### BRIEF
Start at the line below containing "(0.16, 0.035, 0.03))" and stop at the line containing "(0.01, 0.01, 0.012))". Repeat every line of that stretch exactly, and nothing outside it.

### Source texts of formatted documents
---------------
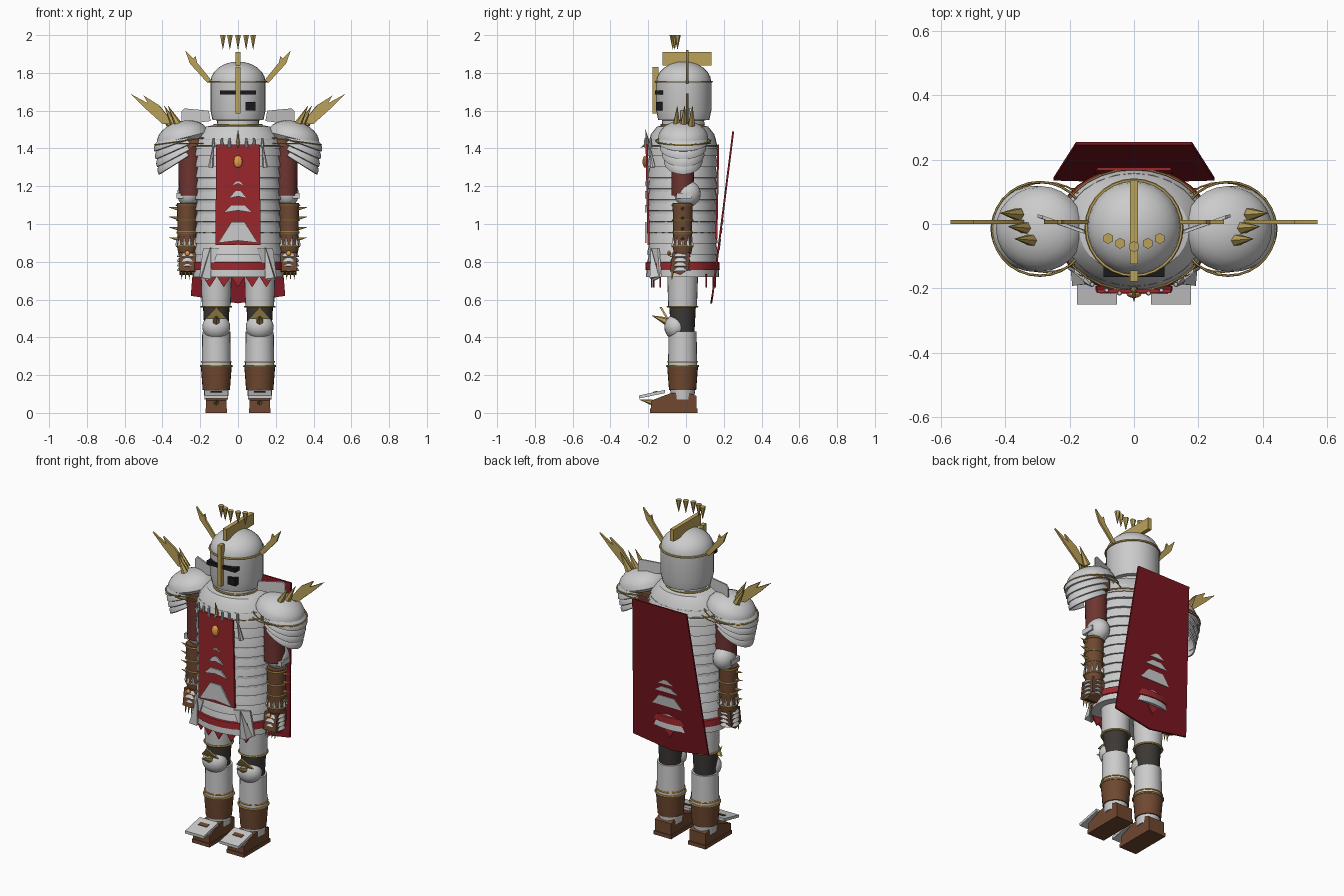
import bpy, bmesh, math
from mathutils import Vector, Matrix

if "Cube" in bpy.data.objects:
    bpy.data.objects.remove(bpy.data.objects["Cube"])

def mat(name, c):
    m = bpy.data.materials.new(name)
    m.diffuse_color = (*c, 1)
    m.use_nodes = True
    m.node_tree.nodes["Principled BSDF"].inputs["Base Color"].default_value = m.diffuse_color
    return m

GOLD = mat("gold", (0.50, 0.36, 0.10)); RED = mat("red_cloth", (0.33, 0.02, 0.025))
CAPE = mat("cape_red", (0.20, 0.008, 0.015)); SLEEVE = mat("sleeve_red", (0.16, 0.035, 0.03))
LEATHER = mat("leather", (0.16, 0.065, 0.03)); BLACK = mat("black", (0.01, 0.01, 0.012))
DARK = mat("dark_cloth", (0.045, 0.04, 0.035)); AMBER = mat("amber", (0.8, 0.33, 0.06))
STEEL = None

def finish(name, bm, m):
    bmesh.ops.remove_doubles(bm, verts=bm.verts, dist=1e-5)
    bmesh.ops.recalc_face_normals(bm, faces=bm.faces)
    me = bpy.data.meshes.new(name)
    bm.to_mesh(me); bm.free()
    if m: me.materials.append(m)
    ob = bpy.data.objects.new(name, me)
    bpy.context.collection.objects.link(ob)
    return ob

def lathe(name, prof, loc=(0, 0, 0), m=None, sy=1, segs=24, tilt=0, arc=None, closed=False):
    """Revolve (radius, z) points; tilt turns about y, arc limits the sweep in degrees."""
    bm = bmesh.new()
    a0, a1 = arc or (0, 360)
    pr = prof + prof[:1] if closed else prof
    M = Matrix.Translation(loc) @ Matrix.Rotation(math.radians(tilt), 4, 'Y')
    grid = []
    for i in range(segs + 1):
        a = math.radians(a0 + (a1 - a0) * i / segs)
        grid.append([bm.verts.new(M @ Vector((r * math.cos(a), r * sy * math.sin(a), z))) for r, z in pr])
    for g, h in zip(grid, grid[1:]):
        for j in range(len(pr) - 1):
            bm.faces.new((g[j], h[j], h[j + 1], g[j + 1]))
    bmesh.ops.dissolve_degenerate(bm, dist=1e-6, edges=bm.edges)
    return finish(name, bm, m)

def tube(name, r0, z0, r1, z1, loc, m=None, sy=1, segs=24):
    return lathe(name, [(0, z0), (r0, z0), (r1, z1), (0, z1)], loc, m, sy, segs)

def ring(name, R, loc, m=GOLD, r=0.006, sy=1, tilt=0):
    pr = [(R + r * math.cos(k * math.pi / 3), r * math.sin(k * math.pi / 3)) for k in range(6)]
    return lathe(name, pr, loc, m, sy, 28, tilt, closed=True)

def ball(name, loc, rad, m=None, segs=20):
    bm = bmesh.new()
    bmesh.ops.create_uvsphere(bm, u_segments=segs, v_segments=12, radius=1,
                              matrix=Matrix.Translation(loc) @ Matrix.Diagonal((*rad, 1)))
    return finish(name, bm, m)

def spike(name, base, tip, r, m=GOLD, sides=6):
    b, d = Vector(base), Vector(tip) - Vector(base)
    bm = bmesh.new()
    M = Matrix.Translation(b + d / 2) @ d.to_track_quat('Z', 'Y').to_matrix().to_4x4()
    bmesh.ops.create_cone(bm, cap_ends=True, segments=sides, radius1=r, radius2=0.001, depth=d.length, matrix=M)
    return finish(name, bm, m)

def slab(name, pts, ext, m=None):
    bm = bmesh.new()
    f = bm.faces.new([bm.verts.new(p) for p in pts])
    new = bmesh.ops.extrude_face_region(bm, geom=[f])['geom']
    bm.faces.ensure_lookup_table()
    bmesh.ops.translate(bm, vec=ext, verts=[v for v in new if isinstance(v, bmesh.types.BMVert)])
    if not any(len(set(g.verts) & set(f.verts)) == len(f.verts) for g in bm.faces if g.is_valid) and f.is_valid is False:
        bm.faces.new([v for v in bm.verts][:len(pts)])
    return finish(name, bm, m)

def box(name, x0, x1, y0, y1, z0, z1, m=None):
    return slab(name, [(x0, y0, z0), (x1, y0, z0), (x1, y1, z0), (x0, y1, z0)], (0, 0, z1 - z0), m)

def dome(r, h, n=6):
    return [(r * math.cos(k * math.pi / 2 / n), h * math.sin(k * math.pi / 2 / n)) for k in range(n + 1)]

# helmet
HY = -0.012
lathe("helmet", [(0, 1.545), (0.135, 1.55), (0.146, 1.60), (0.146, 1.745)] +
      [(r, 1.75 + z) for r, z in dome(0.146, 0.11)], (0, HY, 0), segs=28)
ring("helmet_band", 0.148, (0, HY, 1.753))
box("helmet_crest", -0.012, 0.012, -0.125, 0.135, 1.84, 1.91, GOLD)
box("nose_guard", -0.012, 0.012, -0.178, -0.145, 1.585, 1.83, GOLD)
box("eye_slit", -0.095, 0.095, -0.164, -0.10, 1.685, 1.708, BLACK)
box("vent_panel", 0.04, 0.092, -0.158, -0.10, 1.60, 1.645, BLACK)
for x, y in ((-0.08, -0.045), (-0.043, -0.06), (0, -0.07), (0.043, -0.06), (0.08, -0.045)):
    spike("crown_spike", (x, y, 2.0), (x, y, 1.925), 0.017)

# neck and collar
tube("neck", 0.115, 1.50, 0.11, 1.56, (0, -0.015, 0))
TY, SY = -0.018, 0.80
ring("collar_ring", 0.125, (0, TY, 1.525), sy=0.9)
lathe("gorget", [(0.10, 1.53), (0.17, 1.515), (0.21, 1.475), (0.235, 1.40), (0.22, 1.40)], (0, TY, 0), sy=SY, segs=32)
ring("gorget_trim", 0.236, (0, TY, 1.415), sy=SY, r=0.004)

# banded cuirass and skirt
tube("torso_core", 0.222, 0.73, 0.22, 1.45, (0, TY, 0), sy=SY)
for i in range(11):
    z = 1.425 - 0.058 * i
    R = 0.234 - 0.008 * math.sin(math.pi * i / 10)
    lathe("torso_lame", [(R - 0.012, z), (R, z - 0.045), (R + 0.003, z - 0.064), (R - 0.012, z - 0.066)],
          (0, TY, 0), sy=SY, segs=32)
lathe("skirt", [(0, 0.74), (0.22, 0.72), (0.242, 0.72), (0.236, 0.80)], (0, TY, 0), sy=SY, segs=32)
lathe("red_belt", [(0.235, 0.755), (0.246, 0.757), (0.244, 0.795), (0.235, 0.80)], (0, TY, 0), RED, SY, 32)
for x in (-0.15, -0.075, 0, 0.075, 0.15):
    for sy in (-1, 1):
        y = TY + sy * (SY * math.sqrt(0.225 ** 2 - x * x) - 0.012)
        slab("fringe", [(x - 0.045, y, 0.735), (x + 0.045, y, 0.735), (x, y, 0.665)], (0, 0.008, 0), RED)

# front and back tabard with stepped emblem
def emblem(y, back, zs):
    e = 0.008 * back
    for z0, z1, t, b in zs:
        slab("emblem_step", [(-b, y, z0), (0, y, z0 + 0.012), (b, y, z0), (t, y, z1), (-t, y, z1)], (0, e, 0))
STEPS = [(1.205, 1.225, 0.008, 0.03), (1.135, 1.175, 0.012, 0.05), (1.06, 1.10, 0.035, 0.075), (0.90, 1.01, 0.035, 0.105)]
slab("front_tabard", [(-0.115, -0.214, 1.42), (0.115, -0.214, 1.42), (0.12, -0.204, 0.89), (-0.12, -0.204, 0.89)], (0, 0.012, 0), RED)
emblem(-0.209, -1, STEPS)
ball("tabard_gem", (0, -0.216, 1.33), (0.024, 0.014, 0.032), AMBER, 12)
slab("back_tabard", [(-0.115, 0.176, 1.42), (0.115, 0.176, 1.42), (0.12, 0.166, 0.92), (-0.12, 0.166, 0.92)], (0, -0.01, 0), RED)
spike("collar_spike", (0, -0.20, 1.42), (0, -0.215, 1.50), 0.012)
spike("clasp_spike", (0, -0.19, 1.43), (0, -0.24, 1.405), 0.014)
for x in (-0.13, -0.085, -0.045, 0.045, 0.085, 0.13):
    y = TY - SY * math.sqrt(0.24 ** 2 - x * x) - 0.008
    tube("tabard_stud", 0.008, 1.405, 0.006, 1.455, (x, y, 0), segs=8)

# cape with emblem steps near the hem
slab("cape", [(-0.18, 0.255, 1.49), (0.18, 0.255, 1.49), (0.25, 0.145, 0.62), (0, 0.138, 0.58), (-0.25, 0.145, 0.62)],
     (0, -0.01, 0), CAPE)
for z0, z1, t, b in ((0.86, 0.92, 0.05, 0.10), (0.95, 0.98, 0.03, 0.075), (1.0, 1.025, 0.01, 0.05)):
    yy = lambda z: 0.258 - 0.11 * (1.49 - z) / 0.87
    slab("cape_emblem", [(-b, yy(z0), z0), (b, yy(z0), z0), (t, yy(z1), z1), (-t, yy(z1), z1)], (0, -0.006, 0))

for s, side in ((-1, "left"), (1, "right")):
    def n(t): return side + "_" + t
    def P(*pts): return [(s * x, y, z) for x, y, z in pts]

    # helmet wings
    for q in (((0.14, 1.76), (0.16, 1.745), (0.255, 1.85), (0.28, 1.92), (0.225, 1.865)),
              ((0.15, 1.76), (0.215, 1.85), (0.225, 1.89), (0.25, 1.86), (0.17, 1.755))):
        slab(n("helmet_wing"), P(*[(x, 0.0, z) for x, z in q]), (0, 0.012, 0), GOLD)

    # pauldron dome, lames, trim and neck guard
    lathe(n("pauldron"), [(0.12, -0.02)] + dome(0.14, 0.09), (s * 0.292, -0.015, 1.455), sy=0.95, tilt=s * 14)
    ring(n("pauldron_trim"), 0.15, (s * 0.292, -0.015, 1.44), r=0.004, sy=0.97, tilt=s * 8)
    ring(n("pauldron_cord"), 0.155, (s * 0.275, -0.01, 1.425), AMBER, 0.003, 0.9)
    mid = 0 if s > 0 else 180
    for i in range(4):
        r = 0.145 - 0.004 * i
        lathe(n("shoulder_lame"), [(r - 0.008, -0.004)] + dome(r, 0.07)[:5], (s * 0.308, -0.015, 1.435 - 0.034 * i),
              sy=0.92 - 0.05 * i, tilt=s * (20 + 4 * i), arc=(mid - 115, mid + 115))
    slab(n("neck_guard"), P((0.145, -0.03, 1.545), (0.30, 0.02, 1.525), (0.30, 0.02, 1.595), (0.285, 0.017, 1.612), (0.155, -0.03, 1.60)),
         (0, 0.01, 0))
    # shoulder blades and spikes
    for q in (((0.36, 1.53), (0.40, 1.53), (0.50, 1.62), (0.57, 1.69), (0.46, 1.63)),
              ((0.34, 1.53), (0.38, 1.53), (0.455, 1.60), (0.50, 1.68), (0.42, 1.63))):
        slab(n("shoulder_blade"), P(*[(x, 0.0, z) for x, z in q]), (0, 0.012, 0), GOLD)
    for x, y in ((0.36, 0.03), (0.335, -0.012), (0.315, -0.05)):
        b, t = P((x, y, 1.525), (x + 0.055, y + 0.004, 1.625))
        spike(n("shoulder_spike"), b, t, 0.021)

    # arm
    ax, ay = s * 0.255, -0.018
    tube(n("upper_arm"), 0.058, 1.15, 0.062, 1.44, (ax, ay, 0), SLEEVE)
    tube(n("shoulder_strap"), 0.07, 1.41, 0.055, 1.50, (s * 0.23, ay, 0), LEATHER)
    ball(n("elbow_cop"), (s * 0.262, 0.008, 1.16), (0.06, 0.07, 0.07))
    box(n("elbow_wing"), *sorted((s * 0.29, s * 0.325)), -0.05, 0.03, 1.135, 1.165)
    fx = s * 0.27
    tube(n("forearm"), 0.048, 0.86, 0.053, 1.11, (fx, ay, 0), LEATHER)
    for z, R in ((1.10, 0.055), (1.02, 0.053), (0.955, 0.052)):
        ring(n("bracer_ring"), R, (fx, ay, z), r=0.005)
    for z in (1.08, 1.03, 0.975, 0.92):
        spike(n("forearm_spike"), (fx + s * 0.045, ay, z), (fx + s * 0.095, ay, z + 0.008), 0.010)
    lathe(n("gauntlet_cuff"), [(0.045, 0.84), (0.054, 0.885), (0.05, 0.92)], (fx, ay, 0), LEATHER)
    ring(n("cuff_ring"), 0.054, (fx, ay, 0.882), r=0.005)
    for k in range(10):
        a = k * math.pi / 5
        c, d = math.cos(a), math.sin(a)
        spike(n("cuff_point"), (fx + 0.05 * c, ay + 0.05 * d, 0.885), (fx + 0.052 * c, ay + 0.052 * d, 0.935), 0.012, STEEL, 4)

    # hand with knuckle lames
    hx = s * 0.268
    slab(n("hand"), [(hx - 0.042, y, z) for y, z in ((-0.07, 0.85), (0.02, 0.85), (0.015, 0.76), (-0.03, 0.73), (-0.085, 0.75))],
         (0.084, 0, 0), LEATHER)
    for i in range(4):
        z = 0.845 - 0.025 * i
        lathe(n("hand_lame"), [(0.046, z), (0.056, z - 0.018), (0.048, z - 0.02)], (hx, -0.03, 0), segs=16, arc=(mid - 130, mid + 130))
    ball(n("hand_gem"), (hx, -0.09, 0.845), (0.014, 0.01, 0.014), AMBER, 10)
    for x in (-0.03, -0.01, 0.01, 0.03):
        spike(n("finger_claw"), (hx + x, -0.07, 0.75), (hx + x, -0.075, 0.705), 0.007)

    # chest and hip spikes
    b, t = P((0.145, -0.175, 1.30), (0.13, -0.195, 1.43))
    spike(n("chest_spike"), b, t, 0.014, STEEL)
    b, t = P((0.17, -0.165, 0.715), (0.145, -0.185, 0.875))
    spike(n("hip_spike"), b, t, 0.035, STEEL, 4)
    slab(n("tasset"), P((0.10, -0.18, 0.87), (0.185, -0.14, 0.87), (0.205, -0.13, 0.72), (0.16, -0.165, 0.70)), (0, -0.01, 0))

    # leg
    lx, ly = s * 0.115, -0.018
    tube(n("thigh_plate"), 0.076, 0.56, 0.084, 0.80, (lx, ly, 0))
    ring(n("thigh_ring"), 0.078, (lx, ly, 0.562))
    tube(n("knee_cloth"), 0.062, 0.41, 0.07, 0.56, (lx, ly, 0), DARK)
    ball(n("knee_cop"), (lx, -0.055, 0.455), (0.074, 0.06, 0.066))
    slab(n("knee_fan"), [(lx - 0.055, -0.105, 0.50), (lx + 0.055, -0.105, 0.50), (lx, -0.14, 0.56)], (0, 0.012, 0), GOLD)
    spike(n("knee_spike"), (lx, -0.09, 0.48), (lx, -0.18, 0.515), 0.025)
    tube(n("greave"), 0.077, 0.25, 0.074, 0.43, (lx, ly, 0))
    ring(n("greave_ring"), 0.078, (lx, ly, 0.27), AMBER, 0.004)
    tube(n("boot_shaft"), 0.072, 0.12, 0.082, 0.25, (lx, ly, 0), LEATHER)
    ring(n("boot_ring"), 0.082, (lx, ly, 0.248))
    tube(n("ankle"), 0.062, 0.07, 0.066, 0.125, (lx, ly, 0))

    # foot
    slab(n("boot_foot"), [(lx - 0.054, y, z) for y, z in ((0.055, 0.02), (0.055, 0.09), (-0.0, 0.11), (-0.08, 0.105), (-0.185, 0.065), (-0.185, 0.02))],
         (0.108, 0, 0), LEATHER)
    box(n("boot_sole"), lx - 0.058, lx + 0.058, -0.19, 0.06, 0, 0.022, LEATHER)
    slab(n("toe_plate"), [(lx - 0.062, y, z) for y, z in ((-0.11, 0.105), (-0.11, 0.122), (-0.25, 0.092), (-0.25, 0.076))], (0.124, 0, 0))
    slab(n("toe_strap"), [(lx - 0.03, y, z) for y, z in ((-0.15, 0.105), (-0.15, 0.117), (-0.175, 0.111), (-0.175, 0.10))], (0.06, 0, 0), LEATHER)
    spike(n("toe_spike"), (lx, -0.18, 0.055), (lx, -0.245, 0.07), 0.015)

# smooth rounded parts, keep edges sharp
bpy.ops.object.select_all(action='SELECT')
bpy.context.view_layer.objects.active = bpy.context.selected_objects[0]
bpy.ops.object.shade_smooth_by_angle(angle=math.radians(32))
---------------
### ANSWER TO THE PROBLEM
CAPE = mat("cape_red", (0.20, 0.008, 0.015)); SLEEVE = mat("sleeve_red", (0.16, 0.035, 0.03))
LEATHER = mat("leather", (0.16, 0.065, 0.03)); BLACK = mat("black", (0.01, 0.01, 0.012))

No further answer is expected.